In the TV series Dexter, the main character – a forensics specialist by day and a serial killer by night – hunts down murderers who have slipped through the cracks of the justice system. The show aired for almost a decade garnering millions of fans who were fascinated by dark comedy plots, the carnage and ambiguous morals. How can some people actually like a serial killer? What about a meth dealer like Walter White from Breaking Bad or Tony Soprano, the gangster from HBO’s The Sopranos? According to research made by Mina Tsay-Vogel and colleagues at Boston University’s College of Communication (COM) what makes us like these anti-heroes is directly related to how we feel about ourselves.
Walter White, a chemistry teacher goes breaking bad after he’s diagnosed with cancer. Image: CNBC
Tsay-Vogel made several studies which investigated character motivation, plot outcome and the engagement between audiences and characters from popular TV shows. For instance, a study published in 2013 tested how character motivation influences how we feel about the character. Participants were split into two groups and asked to read different versions of a story in which the main character commits something that seems negative (dishonorable, bad, etc.). In one version, the story suggests the character’s reasons are selfish while in the other version the negative actions are motivated by altruism, a positive property.
If the negative character was motivated by altruistic reasons, we’re more inclined to see that character in a positive light after all. For instance, Walter White turned to cooking and selling crystal meth, but he did it because he was diagnosed with cancer and wanted to leave some cash to his family after he passed.

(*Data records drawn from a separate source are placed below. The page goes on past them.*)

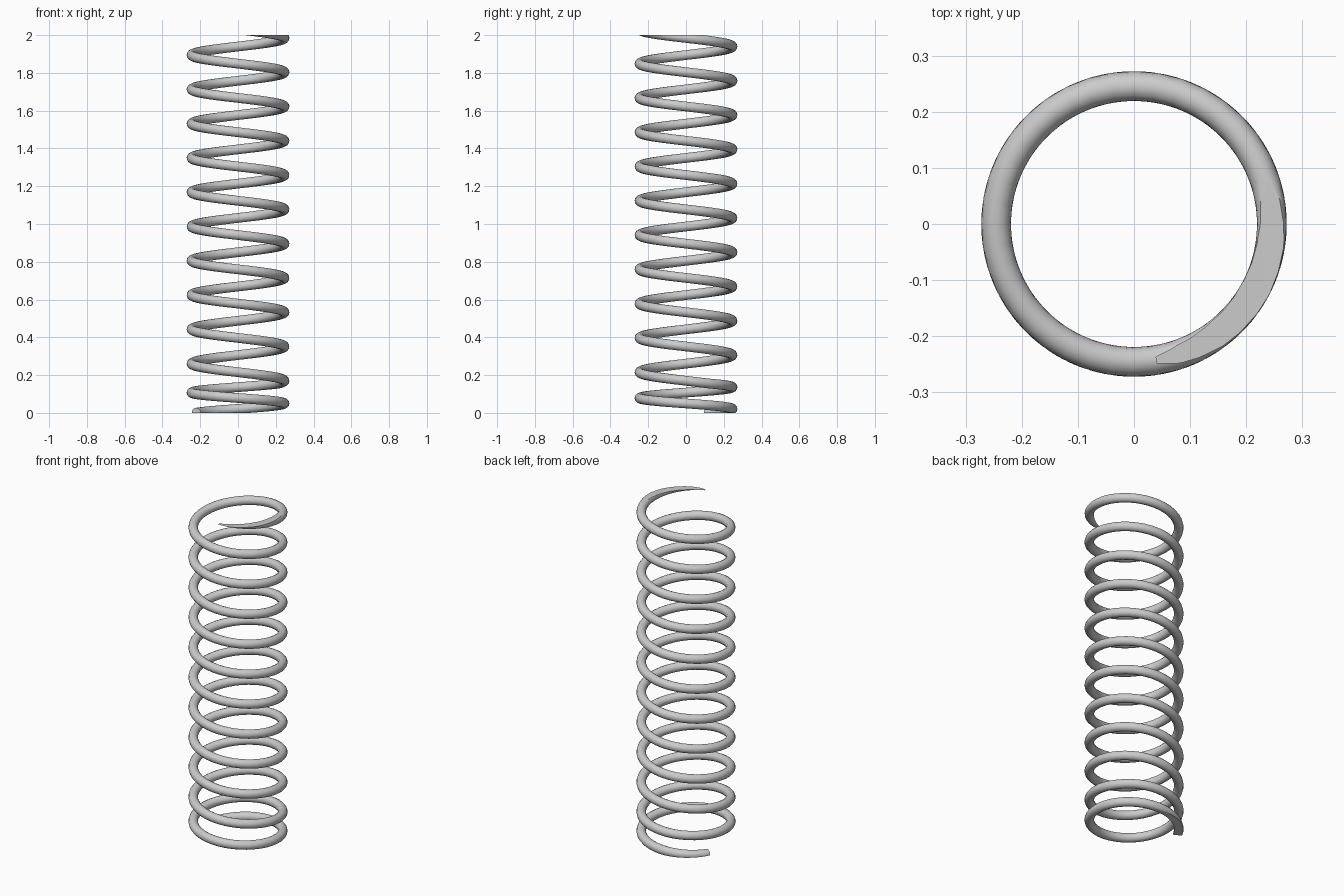
import bpy, bmesh
from math import sin, cos, pi, ceil
from mathutils import Vector

if "Cube" in bpy.data.objects:
    bpy.data.objects.remove(bpy.data.objects["Cube"])

COIL_R, WIRE_R = 0.246, 0.0262
SIDES, STEPS = 14, 40            # wire sides, segments per turn
T_START, T_END = -0.428, 11.45   # turns, measured clockwise from +x


def height(t):
    # tighter closing turn at the bottom, constant pitch above
    return max(0.05 + 0.115 * t, 1.985 - 0.1815 * (11 - t))


def centre(t):
    a = -2 * pi * t
    return Vector((COIL_R * cos(a), COIL_R * sin(a), height(t)))


# Wire swept along the left-handed helix
bm = bmesh.new()
n = ceil((T_END - T_START) * STEPS)
rings = []
for i in range(n + 1):
    t = T_START + (T_END - T_START) * i / n
    c = centre(t)
    tangent = (centre(t + 0.01) - centre(t - 0.01)).normalized()
    out = Vector((c.x, c.y, 0)).normalized()
    up = out.cross(tangent).normalized()
    rings.append([bm.verts.new(c + WIRE_R * (out * cos(2 * pi * k / SIDES) + up * sin(2 * pi * k / SIDES)))
                  for k in range(SIDES)])
for a, b in zip(rings, rings[1:]):
    for k in range(SIDES):
        j = (k + 1) % SIDES
        bm.faces.new((a[k], a[j], b[j], b[k]))
bm.faces.new(rings[0])
bm.faces.new(rings[-1])

# Ends ground flat at top and bottom
for z, up in ((0, -1), (2, 1)):
    bmesh.ops.bisect_plane(bm, geom=bm.verts[:] + bm.edges[:] + bm.faces[:],
                           plane_co=(0, 0, z), plane_no=(0, 0, up), clear_outer=True)
    bmesh.ops.holes_fill(bm, edges=[e for e in bm.edges if e.is_boundary], sides=0)
bmesh.ops.recalc_face_normals(bm, faces=bm.faces[:])

mesh = bpy.data.meshes.new("coil_spring")
bm.to_mesh(mesh)
bm.free()
spring = bpy.data.objects.new("coil_spring", mesh)
bpy.context.collection.objects.link(spring)
bpy.context.view_layer.objects.active = spring
spring.select_set(True)
bpy.ops.object.shade_smooth_by_angle(angle=pi / 6)
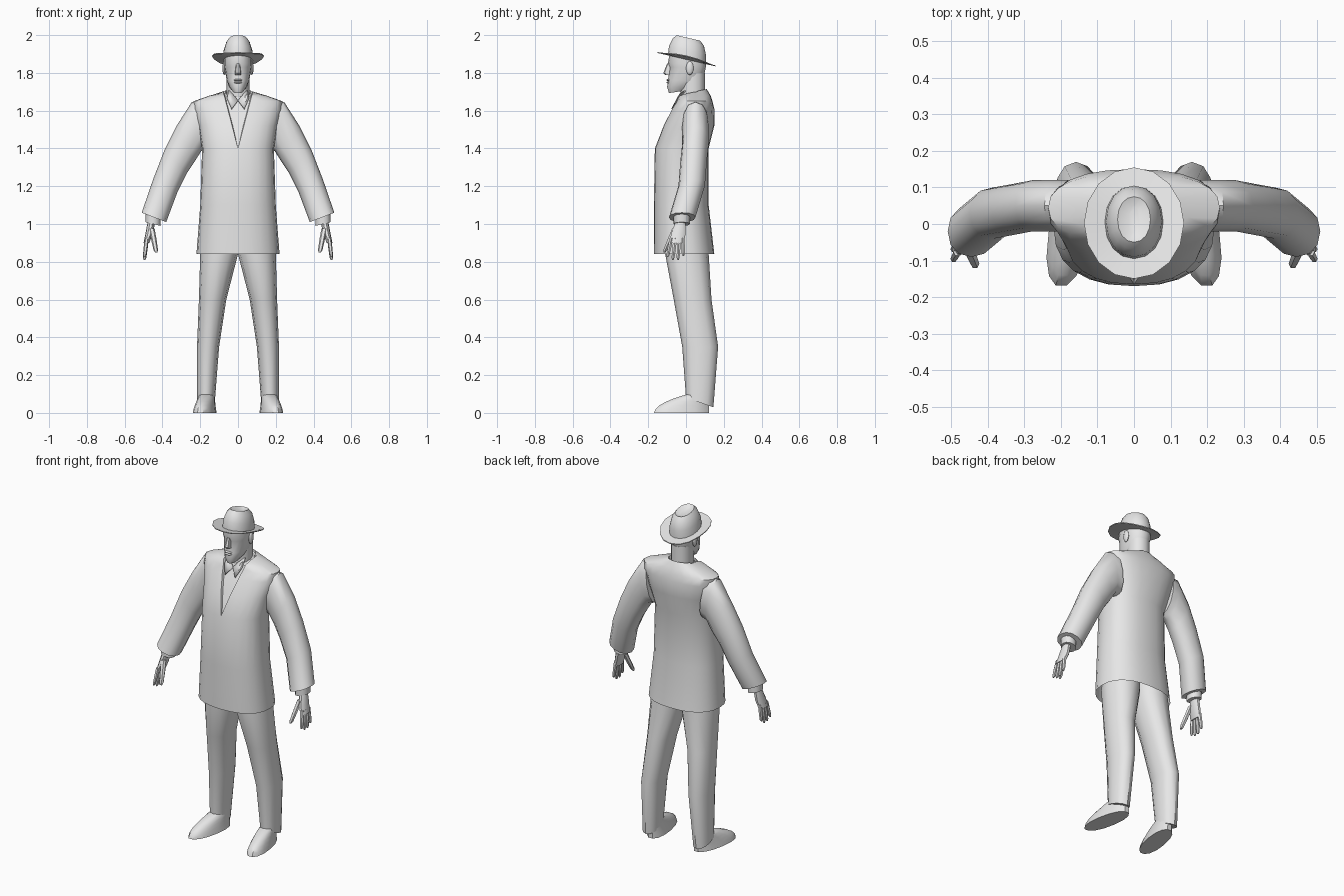
import bpy, bmesh, math
from mathutils import Matrix, Vector

default_cube = bpy.data.objects.get("Cube")
if default_cube:
    bpy.data.objects.remove(default_cube, do_unlink=True)

GREY = (0.8, 0.8, 0.8, 1)
grey = bpy.data.materials.new("light_grey")
grey.use_nodes = True
grey.diffuse_color = GREY
grey.node_tree.nodes["Principled BSDF"].inputs["Base Color"].default_value = GREY


def finish(name, bm):
    """Turn a bmesh into a grey object, smooth with sharp creases kept."""
    bmesh.ops.recalc_face_normals(bm, faces=bm.faces)
    mesh = bpy.data.meshes.new(name)
    bm.to_mesh(mesh)
    bm.free()
    mesh.materials.append(grey)
    part = bpy.data.objects.new(name, mesh)
    bpy.context.collection.objects.link(part)
    bpy.ops.object.select_all(action='DESELECT')
    part.select_set(True)
    bpy.context.view_layer.objects.active = part
    bpy.ops.object.shade_smooth_by_angle(angle=math.radians(40))
    return part


def rounded(value, power):
    return math.copysign(abs(value) ** (2 / power), value)


def loft(rings, sides=12, power=2.2, mirror=1, skew=0, bottom=True, top=True):
    """Skin superellipse rings: (x0, z0, x1, z1, front, back, optional tilt)."""
    bm = bmesh.new()
    loops = []
    for x0, z0, x1, z1, front, back, *tilt in rings:
        loop = []
        for i in range(sides):
            angle = math.tau * i / sides
            along = (1 + rounded(math.cos(angle), power)) / 2
            depth = rounded(math.sin(angle), power) * (back - front) / 2
            y = (front + back) / 2 + depth
            x = x0 + (x1 - x0) * along + skew * y
            z = z0 + (z1 - z0) * along + sum(tilt) * depth
            loop.append(bm.verts.new((mirror * x, y, z)))
        loops.append(loop)
    for low, high in zip(loops, loops[1:]):
        for i in range(sides):
            bm.faces.new((low[i - 1], low[i], high[i], high[i - 1]))
    if bottom:
        bm.faces.new(loops[0])
    if top:
        bm.faces.new(loops[-1])
    bmesh.ops.recalc_face_normals(bm, faces=bm.faces)
    return bm


def centred(rows):
    """Level rings from (z, half width, front, back, optional tilt)."""
    return [(-half, z, half, z, *rest) for z, half, *rest in rows]


def upright(rows):
    """Level rings from (z, outer x, inner x, front, back, optional tilt)."""
    return [(outer, z, inner, z, *rest) for z, outer, inner, *rest in rows]


def blob(name, centre, size):
    bm = bmesh.new()
    matrix = Matrix.Translation(centre) @ Matrix.Diagonal((*size, 1))
    bmesh.ops.create_uvsphere(bm, u_segments=10, v_segments=6, radius=1, matrix=matrix)
    finish(name, bm)


def finger(name, start, end, thick, mirror):
    """Tapered finger that narrows to a blunt tip."""
    start, end = Vector(start), Vector(end)
    rows = []
    for step, scale in ((0, 1), (0.5, 0.95), (0.9, 0.8), (1, 0.4)):
        p, r = start.lerp(end, step), thick * scale
        rows.append((p.z, p.x - r, p.x + r, p.y - r, p.y + r))
    finish(name, loft(upright(rows), sides=6, mirror=mirror))


# Jacket body, open at the hem
jacket = loft(centred([
    (0.84, 0.22, -0.17, 0.15), (1.1, 0.2, -0.17, 0.12), (1.4, 0.19, -0.165, 0.12),
    (1.52, 0.21, -0.12, 0.15), (1.61, 0.235, -0.075, 0.15), (1.65, 0.235, -0.05, 0.14),
    (1.68, 0.15, -0.04, 0.13), (1.7, 0.07, -0.03, 0.11, 0.2)]),
    sides=24, power=2.35, bottom=False)

# Shirt opening: cut the two lapel lines, then recess the front between them
V_BOTTOM, V_SLOPE = 1.4, 0.26


def on_chest(face):
    return face.normal.y < -0.05 and face.calc_center_median().z > V_BOTTOM


for side in (1, -1):
    cut = {face for face in jacket.faces if on_chest(face)}
    for face in list(cut):
        cut.update(face.edges)
        cut.update(face.verts)
    bmesh.ops.bisect_plane(jacket, geom=list(cut), dist=0.0001,
                           plane_co=(0, 0, V_BOTTOM), plane_no=(side, 0, -V_SLOPE))
jacket.normal_update()
opening = []
for face in jacket.faces:
    middle = face.calc_center_median()
    if on_chest(face) and abs(middle.x) < V_SLOPE * (middle.z - V_BOTTOM):
        opening.append(face)
bmesh.ops.inset_region(jacket, faces=opening, thickness=0.004, depth=-0.012)
finish("jacket", jacket)

# Neck and head
finish("neck", loft(centred([(z, 0.06, -0.03, 0.1) for z in (1.62, 1.8)])))
finish("head", loft(centred([
    (1.7, 0.026, -0.09, 0, 0.15), (1.725, 0.046, -0.1, 0.05), (1.76, 0.06, -0.095, 0.09),
    (1.83, 0.072, -0.087, 0.105), (1.85, 0.074, -0.096, 0.105), (1.91, 0.072, -0.085, 0.1)]),
    sides=16))
finish("nose", loft(centred([
    (1.79, 0.017, -0.11, -0.07), (1.8, 0.016, -0.12, -0.07), (1.85, 0.01, -0.1, -0.07)]),
    sides=8))
for name, z in (("upper_lip", 1.762), ("lower_lip", 1.75)):
    blob(name, (0, -0.093, z), (0.024, 0.01, 0.006))

# Hat crown, leaning back, with a sunken crease on top
HAT_TILT = -0.23
finish("hat_crown", loft(centred([(*row, HAT_TILT) for row in (
    (1.875, 0.08, -0.095, 0.105), (1.92, 0.076, -0.09, 0.105), (1.963, 0.062, -0.07, 0.095),
    (1.985, 0.045, -0.05, 0.075), (1.972, 0.016, -0.03, 0.05))]), sides=16, power=2.1))

# Hat brim, a thin ring curled up at the sides
inner, outer = (0.075, -0.09, 0.1, HAT_TILT), (0.137, -0.15, 0.155, HAT_TILT)
top_z, under_z = 1.875, 1.87
brim = loft(centred([(top_z, *inner), (top_z, *outer), (under_z, *outer), (under_z, *inner)]),
            sides=16, power=2, bottom=False, top=False)
for vert in brim.verts:
    vert.co.z += max(0, abs(vert.co.x) - inner[0]) * 0.28
finish("hat_brim", brim)

for label, side in (("left", 1), ("right", -1)):
    blob(label + "_ear", (side * 0.073, 0.02, 1.825), (0.01, 0.02, 0.037))

    # Pointed shirt collar
    collar = bmesh.new()
    corners = ((0, -0.05, 1.655), (0.034, -0.078, 1.61), (0.058, -0.045, 1.665),
               (0.05, 0, 1.71), (0.03, -0.035, 1.69))
    collar.faces.new([collar.verts.new((side * x, y, z)) for x, y, z in corners])
    plate = finish(label + "_shirt_collar", collar)
    plate.modifiers.new("thickness", 'SOLIDIFY').thickness = 0.006

    # Sleeve: outer edge, inner edge and the middle of its depth
    finish(label + "_sleeve", loft([(*edges, y - 0.07, y + 0.07) for *edges, y in (
        (0.2, 1.65, 0.16, 1.4, 0.05), (0.245, 1.645, 0.195, 1.385, 0.05),
        (0.325, 1.52, 0.23, 1.33, 0.05), (0.39, 1.39, 0.27, 1.27, 0.04),
        (0.45, 1.235, 0.32, 1.17, 0.03), (0.51, 1.06, 0.38, 1.01, -0.02))], mirror=side))
    finish(label + "_shirt_cuff", loft([
        (0.49, z + 0.02, 0.41, z, -0.065, 0.02) for z in (1.04, 0.99)], mirror=side))

    # Hand
    finish(label + "_palm", loft(upright([
        (1.03, 0.435, 0.475, -0.05, 0), (0.95, 0.45, 0.49, -0.08, 0),
        (0.9, 0.47, 0.5, -0.09, -0.01)]), sides=10, mirror=side))
    for i, tip_z in enumerate((0.825, 0.81, 0.81, 0.83)):
        finger(f"{label}_finger_{i + 1}", (0.483, 0.02 * i - 0.077, 0.925),
               (0.495, 0.028 * i - 0.098, tip_z), 0.011, side)
    finger(label + "_thumb", (0.456, -0.06, 0.975), (0.433, -0.115, 0.85), 0.015, side)

    # Trouser leg, hem lower at the heel
    finish(label + "_trouser_leg", loft(upright([
        (0.98, 0.18, 0, -0.1, 0.11), (0.84, 0.2, 0, -0.11, 0.12),
        (0.6, 0.207, 0.062, -0.065, 0.135), (0.35, 0.217, 0.1, -0.02, 0.17),
        (0.055, 0.216, 0.123, 0, 0.145, -0.35)]), mirror=side))

    # Shoe, turned outward, its toe sloping up to the ankle
    slope = [k / 5 for k in range(6)]
    finish(label + "_shoe", loft(upright([
        (0.1 * k, 0.23 - 0.02 * k, 0.115 + 0.02 * k, 0.18 * k * k - 0.172, 0.125)
        for k in slope]), sides=14, mirror=side, skew=-0.16))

That makes W.W. an empathetic character — sometimes, at least in our heads, we’d be willing to do anything for our families.